I sat in an industrially decorated sandwich place adjacent to a hardware store, eating sweet potato fries and writing postcards when I overheard the staff chatting about picking up additional part time jobs now that other shops were hiring again. They complained about the students who were hired but then quit within weeks because they couldn’t handle their jobs in addition to their schoolwork. And I remarked on how interesting the mix of people in Iowa City are – students, academic faculty, support staff, townies – all shopping at the HyVee, objectively America’s greatest grocery store.

To me, Iowa City also felt weird because it was an oasis of “culture” amongst the cornfields. Every day I worked for several hours in a “hip” coffeeshop called High Ground. I’ve yet to find another shop (IN ALL OF THE WORLD!) so conducive to my mental work processes. Ten percent of the baristas had alternative hair styles (dyed, shaved) and one-hundred percent had tattoos. Down the street sits an arts collective (Public Space One) that hosts printmaking (among other creative endeavors) workshops and afrofuturists in residence.

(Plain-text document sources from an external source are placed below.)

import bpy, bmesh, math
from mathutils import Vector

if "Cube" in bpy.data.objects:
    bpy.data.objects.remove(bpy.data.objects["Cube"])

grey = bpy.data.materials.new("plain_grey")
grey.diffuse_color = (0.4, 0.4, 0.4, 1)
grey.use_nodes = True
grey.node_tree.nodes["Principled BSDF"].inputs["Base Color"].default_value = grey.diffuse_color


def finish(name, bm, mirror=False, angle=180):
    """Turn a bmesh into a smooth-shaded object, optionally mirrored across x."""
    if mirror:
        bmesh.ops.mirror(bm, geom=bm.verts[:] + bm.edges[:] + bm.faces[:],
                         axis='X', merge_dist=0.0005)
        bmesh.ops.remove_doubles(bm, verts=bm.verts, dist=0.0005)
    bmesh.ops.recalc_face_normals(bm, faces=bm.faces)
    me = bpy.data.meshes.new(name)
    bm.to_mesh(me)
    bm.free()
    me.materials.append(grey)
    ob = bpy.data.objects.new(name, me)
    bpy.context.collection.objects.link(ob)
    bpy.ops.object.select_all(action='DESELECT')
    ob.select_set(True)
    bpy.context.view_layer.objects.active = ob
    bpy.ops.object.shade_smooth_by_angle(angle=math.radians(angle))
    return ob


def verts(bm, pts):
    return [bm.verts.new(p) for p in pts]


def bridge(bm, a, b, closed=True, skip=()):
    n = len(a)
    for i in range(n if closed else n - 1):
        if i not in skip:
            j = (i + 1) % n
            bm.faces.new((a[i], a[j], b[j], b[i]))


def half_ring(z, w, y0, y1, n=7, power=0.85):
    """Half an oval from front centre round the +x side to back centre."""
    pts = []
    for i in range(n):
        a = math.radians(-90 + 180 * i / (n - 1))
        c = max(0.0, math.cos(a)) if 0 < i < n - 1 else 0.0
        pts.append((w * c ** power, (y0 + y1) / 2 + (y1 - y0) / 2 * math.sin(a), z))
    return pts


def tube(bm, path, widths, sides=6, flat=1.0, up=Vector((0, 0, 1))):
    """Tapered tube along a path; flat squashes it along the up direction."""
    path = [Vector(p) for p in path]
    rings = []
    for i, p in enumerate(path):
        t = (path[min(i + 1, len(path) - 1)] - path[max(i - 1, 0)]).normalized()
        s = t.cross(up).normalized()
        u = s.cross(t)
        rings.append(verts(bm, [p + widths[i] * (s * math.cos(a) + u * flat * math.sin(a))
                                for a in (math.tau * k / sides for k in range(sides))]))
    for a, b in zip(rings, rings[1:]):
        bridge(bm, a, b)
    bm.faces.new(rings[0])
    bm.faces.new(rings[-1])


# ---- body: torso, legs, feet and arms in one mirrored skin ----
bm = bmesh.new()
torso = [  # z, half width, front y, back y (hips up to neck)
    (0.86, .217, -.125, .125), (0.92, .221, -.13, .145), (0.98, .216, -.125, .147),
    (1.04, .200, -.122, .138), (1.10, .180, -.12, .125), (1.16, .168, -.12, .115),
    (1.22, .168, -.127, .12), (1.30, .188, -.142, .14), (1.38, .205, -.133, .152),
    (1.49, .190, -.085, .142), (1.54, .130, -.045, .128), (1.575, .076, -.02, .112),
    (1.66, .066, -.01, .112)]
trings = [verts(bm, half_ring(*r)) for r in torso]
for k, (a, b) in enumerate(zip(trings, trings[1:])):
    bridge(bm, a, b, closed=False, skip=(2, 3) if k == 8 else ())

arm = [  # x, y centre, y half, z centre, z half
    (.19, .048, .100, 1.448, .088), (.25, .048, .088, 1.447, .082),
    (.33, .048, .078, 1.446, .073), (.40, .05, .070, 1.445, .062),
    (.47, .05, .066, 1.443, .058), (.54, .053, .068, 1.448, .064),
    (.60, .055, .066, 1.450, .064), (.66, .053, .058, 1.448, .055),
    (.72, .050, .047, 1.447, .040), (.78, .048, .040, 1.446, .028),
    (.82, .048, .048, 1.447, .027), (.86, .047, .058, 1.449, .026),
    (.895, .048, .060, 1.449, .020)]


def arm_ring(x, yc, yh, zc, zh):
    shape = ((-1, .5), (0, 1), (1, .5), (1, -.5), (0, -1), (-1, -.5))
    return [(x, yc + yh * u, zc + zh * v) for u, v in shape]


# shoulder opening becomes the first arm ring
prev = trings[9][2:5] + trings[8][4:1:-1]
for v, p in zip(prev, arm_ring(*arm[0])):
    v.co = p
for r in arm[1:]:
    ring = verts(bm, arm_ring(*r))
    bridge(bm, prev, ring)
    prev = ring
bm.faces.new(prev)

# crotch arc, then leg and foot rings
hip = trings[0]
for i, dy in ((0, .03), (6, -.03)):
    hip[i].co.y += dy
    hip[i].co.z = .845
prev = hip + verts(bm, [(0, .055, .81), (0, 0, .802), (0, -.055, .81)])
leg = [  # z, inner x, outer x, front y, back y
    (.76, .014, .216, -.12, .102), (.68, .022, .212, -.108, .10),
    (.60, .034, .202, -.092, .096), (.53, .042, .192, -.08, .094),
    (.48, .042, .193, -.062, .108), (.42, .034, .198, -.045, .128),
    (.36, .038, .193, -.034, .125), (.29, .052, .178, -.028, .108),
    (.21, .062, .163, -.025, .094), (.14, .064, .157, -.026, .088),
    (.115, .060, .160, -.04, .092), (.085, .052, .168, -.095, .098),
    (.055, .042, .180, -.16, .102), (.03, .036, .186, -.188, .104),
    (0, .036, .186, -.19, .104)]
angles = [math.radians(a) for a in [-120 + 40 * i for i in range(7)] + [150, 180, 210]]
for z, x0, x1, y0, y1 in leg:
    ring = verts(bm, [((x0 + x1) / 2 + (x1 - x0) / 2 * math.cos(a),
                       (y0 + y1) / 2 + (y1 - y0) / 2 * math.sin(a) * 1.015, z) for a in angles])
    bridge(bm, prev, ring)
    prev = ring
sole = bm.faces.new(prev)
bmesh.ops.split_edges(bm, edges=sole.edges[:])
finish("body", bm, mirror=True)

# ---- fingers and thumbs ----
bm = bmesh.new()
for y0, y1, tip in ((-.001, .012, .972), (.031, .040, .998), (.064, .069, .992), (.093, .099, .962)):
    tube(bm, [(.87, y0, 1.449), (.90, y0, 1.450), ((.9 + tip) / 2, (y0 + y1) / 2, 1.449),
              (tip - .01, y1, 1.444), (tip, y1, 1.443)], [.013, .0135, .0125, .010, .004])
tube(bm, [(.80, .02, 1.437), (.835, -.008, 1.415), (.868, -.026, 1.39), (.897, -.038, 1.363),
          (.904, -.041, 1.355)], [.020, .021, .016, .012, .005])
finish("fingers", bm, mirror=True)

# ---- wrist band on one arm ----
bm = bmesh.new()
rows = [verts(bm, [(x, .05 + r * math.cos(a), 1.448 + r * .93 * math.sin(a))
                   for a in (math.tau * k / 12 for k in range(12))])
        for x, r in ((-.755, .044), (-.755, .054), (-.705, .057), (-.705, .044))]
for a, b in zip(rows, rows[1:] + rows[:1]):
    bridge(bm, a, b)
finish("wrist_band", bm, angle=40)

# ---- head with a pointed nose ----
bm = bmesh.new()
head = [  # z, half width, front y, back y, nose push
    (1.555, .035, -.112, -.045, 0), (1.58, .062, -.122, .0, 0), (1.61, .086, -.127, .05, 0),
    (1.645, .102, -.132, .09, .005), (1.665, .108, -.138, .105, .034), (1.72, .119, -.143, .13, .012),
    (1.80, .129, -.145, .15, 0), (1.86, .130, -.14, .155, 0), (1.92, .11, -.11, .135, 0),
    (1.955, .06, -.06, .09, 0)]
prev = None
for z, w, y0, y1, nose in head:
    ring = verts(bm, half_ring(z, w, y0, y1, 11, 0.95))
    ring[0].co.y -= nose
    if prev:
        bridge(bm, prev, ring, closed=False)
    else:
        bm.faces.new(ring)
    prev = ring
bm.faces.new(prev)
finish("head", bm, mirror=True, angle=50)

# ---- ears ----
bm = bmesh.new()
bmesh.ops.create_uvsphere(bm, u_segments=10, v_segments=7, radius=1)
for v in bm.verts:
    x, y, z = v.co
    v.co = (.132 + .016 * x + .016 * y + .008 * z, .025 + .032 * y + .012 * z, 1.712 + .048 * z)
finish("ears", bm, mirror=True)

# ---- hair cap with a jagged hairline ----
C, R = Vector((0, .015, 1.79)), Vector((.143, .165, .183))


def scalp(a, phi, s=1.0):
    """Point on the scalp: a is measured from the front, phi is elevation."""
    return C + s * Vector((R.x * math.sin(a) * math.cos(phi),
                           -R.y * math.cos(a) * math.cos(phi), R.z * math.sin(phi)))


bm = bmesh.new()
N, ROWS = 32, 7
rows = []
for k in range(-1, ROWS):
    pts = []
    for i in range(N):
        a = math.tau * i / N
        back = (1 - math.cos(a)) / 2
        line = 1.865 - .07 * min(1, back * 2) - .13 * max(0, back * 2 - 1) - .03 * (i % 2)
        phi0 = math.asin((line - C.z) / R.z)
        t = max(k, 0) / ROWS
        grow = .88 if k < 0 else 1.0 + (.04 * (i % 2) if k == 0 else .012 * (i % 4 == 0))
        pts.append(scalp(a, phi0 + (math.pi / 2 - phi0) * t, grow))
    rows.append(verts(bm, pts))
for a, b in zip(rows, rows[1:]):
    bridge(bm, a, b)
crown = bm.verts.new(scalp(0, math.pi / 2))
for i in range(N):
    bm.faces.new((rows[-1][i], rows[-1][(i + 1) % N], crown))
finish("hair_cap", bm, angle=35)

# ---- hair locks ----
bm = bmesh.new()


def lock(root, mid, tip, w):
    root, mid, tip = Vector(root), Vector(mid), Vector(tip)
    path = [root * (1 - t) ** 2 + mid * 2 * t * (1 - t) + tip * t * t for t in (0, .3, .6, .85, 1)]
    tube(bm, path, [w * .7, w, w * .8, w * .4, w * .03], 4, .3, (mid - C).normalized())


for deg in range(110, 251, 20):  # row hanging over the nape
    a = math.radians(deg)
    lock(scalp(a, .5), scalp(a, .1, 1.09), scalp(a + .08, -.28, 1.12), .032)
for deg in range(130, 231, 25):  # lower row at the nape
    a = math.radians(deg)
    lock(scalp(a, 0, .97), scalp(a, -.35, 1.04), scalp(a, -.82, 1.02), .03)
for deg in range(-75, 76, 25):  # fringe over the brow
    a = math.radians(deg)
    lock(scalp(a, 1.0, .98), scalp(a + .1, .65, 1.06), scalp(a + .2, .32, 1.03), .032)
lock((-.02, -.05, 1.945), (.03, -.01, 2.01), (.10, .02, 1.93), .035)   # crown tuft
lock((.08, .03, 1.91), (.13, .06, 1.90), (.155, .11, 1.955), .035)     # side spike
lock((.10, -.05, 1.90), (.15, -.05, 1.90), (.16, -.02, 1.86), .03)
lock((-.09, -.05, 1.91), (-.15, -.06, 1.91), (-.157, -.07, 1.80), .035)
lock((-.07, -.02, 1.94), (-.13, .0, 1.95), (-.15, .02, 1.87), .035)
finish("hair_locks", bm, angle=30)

I felt like I could live in Iowa City for a long time because of the HyVee and the variety of arts and music without the chaos that accompanies large cities. Literally what more could you need?